Just hours after the country learned from a leaked draft opinion that the justices have privately voted to overturn Roe v. Wade, a Senate Judiciary Committee panel met on Tuesday to discuss ethics reform of the high court. “Today’s a hell of a day to be considering ethics questions around the Supreme Court,” Sen. Sheldon Whitehouse, D-R.I. and the chair of the subcommittee on courts, said. This was the second congressional hearing on Supreme Court ethics reform in under a week.

Tuesday’s hearing was set to focus on proposals to update the law regarding the recusal of justices, add protections against anonymous financial influence through amicus briefs, and create a binding code of conduct for the court. Senators heard from five witnesses on recusal practices, the ethics requirements of other branches of the government, and the impact of increased transparency on public trust in the court. But the leaked document became the primary topic of discussion.

While nearly every person who spoke expressed disappointment in the leak, Republican senators focused their ire on the source. Sen. John Kennedy, R-La., said the person responsible should face severe penalties, including possible criminal charges. “Now we’re about to find out what our Department of Justice is made of,” he said. Whitehouse responded, “I guess we’ll begin by trying to identify what law that person might have violated.”

Draft Supreme Court opinions are not classified, and disclosing them is not a crime in and of itself, but legal experts say the leak could still trigger criminal liability if the leaker broke other laws in connection with the leak (such as hacking a computer). Chief Justice John Roberts has directed the court’s marshal, Gail Curley, to investigate the leak.   

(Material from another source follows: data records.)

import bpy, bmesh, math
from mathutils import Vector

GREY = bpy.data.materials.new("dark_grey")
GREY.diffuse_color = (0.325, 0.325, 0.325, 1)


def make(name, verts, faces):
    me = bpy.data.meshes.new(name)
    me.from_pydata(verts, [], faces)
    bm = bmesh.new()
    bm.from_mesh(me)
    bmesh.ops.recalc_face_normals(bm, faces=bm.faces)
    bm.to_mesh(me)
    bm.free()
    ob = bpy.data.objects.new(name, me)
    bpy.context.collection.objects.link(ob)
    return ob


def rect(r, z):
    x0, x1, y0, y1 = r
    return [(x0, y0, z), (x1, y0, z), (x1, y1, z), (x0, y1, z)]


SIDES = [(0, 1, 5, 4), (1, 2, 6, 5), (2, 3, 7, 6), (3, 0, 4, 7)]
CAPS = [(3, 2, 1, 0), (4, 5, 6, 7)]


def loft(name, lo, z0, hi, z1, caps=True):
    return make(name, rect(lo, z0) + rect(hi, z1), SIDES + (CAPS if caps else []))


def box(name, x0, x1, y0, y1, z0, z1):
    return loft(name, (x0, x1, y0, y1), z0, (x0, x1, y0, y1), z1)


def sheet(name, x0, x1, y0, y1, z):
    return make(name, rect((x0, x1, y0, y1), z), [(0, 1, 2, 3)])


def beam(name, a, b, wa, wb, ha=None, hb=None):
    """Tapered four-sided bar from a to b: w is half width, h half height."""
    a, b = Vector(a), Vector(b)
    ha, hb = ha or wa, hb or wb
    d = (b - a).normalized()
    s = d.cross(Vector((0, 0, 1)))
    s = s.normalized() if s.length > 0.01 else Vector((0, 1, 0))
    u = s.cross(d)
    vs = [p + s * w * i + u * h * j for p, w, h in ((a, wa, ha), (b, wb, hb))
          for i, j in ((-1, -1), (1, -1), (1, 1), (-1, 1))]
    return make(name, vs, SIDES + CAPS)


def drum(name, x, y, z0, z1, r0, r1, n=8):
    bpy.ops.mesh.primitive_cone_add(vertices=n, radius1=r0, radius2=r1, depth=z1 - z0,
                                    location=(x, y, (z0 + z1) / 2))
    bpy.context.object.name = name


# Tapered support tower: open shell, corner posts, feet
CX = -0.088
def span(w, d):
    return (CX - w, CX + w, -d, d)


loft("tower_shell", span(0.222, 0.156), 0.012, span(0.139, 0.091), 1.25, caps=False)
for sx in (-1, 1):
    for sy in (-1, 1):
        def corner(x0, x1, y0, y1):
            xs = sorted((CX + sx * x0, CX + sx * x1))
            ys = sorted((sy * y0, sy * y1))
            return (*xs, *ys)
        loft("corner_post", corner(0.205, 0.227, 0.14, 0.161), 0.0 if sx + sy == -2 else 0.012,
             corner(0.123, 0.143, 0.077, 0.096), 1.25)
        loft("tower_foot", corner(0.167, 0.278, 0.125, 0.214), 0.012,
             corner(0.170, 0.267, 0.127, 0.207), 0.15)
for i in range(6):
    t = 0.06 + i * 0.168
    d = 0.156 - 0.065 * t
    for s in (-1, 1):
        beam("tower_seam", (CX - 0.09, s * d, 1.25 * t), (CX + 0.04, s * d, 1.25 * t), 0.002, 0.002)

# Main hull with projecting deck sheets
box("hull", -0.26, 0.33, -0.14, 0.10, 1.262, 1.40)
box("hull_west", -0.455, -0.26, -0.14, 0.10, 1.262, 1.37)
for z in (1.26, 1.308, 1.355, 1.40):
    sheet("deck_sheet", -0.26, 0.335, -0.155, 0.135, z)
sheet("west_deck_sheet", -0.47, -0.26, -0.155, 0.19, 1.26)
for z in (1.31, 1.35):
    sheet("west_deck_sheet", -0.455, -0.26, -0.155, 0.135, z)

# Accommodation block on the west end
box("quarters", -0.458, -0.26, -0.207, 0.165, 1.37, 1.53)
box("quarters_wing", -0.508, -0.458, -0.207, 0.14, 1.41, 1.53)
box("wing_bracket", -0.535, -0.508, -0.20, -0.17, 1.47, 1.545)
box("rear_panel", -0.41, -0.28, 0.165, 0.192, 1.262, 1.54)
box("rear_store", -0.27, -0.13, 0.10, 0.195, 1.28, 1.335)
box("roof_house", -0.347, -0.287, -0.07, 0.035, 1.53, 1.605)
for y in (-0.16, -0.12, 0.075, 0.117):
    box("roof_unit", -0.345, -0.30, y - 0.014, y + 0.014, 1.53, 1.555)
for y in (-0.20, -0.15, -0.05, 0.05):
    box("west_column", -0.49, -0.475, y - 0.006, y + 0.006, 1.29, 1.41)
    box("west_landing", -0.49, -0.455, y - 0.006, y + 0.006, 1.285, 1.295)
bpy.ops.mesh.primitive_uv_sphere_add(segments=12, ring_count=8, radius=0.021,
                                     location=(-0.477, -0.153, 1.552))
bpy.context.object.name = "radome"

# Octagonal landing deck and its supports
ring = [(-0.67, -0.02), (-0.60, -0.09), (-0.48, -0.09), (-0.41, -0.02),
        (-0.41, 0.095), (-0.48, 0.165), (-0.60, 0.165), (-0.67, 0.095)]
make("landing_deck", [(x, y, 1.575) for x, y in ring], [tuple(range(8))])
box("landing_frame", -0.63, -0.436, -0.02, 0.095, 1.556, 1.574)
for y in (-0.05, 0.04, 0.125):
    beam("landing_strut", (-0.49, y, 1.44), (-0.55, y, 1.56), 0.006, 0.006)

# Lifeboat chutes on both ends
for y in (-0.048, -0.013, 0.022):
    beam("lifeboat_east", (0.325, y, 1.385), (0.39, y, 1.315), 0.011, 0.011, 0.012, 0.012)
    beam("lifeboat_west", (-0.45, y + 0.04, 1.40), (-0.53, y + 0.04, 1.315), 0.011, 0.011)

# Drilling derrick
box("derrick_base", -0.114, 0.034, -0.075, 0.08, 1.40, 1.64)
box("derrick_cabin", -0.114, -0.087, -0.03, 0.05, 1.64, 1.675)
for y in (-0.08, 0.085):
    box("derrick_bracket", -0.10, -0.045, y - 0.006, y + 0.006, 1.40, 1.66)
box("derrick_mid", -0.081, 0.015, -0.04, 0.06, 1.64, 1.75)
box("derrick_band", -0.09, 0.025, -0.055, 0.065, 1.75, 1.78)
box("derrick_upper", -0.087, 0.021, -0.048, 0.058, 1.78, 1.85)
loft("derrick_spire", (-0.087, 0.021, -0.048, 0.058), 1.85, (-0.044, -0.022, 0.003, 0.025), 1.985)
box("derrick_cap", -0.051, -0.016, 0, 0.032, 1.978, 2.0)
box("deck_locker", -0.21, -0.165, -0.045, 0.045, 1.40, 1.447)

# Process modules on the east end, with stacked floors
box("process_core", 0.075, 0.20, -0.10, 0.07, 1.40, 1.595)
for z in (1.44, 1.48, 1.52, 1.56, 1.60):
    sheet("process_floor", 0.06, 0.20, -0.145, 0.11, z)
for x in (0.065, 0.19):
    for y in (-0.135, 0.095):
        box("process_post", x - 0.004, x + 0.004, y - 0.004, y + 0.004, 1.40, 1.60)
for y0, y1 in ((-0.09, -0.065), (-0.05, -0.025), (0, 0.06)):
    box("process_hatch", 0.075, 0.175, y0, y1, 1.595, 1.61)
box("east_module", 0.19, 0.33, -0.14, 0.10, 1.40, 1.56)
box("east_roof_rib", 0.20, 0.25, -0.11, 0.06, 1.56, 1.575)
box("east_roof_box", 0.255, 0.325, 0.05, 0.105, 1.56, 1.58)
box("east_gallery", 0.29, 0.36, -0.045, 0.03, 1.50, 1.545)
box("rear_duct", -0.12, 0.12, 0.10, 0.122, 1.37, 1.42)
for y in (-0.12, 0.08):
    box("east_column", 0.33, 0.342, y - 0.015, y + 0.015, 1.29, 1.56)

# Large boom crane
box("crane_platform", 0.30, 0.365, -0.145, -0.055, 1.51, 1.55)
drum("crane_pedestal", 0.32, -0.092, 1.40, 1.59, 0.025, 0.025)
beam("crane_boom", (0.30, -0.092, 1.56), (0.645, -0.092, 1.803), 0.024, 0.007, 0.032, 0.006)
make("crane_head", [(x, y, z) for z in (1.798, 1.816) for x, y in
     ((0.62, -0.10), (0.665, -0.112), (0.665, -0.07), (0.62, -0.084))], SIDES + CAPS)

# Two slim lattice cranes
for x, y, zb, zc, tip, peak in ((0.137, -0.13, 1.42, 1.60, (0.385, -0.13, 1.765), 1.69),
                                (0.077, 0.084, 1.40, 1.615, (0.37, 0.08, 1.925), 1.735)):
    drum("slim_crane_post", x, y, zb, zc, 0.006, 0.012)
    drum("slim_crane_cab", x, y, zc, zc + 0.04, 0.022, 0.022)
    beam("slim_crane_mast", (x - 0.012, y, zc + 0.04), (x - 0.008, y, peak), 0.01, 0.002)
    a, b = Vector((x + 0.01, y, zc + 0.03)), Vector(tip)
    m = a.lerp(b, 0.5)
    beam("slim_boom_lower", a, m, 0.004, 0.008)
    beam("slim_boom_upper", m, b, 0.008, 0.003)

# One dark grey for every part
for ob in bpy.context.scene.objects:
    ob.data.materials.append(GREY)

Ultimately, Democrats used the draft opinion to underscore their main point: The nine justices wield great power to change the rights of Americans yet are the only members of the federal judiciary without a check on their recusal decisions or a binding code of ethics. Sen. Mazie Hirono, D-Hawaii, said, “[The leak] is being characterized as a stunning thing which is happening. I think we should be so much more stunned that the radical right-wing justices on the Supreme Court are prepared to eliminate a constitutional right that the women in this country have relied on for almost 50 years. That is a stunning thing.”

Recommended Citation: Ellena Erskine, Draft opinion to overturn Roe becomes focus of Senate hearing on ethics reform, SCOTUSblog (May. 3, 2022, 7:01 PM),